Plain-text document sources ->
---

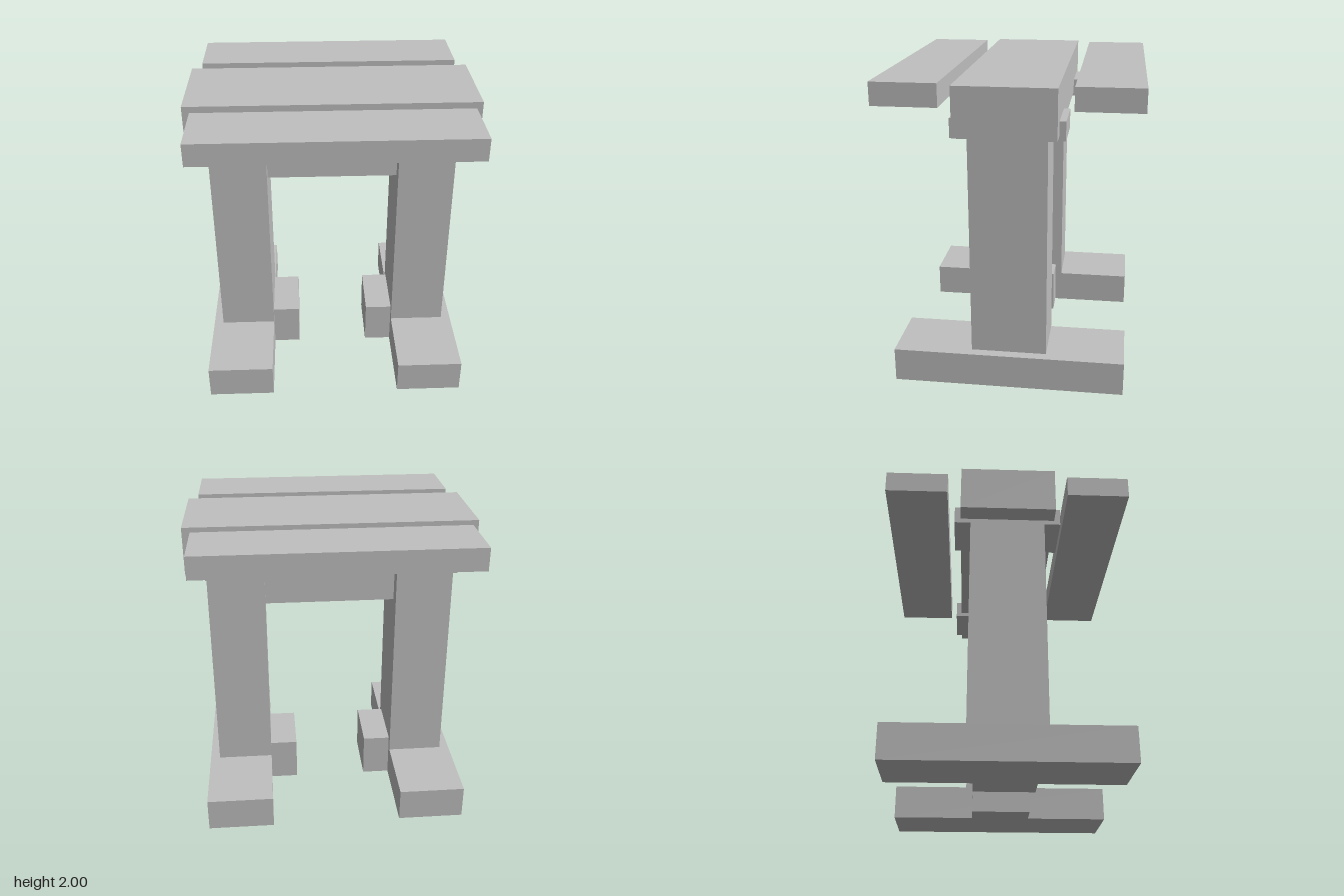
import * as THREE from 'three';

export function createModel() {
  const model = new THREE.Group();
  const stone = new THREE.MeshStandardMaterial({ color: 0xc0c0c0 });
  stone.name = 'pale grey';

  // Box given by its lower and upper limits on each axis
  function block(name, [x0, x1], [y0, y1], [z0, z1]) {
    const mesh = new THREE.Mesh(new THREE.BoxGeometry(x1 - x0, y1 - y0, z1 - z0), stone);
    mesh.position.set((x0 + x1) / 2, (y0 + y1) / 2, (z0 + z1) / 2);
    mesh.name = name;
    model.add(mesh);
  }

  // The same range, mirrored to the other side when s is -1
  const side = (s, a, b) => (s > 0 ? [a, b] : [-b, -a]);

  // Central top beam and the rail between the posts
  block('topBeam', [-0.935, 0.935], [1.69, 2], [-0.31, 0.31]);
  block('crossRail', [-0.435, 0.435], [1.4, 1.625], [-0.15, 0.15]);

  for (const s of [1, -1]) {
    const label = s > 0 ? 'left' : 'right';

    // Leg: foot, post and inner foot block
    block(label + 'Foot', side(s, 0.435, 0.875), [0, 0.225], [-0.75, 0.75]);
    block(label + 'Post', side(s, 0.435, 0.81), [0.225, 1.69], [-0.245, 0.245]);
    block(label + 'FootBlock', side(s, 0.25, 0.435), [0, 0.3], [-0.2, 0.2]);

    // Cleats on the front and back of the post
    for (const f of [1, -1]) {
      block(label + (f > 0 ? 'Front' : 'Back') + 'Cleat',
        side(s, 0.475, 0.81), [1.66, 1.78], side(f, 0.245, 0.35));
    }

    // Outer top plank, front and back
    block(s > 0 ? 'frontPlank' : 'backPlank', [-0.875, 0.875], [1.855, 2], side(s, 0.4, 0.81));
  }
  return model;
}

---

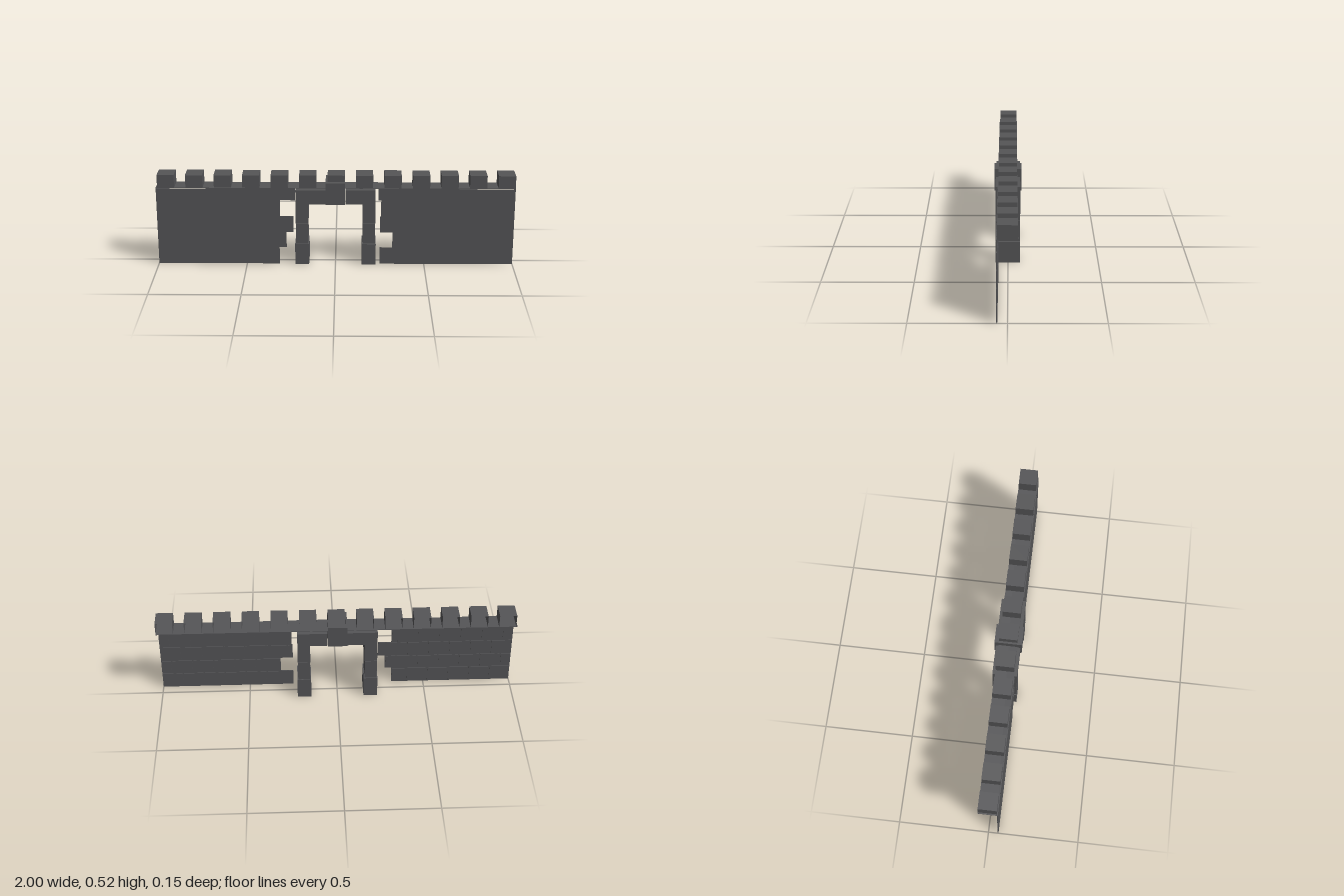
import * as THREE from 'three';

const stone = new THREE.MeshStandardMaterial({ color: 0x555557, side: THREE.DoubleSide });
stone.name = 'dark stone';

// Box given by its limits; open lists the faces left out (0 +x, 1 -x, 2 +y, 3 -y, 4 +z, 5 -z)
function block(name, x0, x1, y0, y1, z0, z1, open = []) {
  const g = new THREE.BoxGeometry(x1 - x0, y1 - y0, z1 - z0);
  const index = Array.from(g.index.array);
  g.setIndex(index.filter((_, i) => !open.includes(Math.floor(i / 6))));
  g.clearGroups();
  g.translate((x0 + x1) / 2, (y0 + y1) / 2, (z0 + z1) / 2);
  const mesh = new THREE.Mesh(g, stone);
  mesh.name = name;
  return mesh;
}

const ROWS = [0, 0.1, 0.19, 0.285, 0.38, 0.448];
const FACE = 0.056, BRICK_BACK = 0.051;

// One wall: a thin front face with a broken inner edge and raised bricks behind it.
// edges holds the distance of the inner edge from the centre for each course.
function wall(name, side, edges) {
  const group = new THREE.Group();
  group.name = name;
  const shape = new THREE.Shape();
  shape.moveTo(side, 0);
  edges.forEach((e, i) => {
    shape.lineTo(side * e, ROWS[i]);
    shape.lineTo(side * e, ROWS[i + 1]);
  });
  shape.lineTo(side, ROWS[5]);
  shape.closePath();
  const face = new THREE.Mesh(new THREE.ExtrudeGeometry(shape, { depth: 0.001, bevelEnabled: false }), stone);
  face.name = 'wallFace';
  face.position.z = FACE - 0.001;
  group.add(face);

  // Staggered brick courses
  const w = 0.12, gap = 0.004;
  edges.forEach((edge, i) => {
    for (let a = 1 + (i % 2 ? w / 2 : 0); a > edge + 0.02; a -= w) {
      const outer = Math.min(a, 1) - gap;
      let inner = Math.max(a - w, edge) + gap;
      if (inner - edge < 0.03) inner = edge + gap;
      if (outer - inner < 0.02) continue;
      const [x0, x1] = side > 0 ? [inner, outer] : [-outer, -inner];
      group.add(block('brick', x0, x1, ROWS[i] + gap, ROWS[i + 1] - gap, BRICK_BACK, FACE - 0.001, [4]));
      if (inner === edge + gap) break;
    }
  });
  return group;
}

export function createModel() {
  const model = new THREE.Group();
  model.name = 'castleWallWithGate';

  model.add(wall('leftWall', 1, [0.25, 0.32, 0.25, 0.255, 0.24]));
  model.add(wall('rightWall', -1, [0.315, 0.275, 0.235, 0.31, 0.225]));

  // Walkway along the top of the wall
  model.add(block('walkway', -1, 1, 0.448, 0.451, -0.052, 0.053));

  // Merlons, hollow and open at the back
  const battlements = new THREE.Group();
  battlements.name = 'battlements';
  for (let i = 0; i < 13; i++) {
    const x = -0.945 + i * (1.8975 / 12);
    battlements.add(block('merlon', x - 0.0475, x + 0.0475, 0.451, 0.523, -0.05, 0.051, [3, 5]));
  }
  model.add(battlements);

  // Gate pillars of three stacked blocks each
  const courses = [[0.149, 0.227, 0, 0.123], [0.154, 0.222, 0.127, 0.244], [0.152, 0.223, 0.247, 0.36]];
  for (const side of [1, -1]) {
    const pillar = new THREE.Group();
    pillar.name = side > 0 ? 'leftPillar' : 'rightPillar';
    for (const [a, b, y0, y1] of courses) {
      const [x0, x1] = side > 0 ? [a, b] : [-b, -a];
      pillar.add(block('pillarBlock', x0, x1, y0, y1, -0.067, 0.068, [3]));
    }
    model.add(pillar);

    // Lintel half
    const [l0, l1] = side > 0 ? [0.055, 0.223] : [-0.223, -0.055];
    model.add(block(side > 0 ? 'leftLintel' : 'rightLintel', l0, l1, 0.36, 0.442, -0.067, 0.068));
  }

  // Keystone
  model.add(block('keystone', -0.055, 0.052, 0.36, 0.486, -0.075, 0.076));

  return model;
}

---

Set down only the lines above that fall between the line holding "const mesh = new THREE.Mesh(g, stone);" and the line holding "bricks behind it.", inclusive, keeping each exact.

  const mesh = new THREE.Mesh(g, stone);
  mesh.name = name;
  return mesh;
}

const ROWS = [0, 0.1, 0.19, 0.285, 0.38, 0.448];
const FACE = 0.056, BRICK_BACK = 0.051;

// One wall: a thin front face with a broken inner edge and raised bricks behind it.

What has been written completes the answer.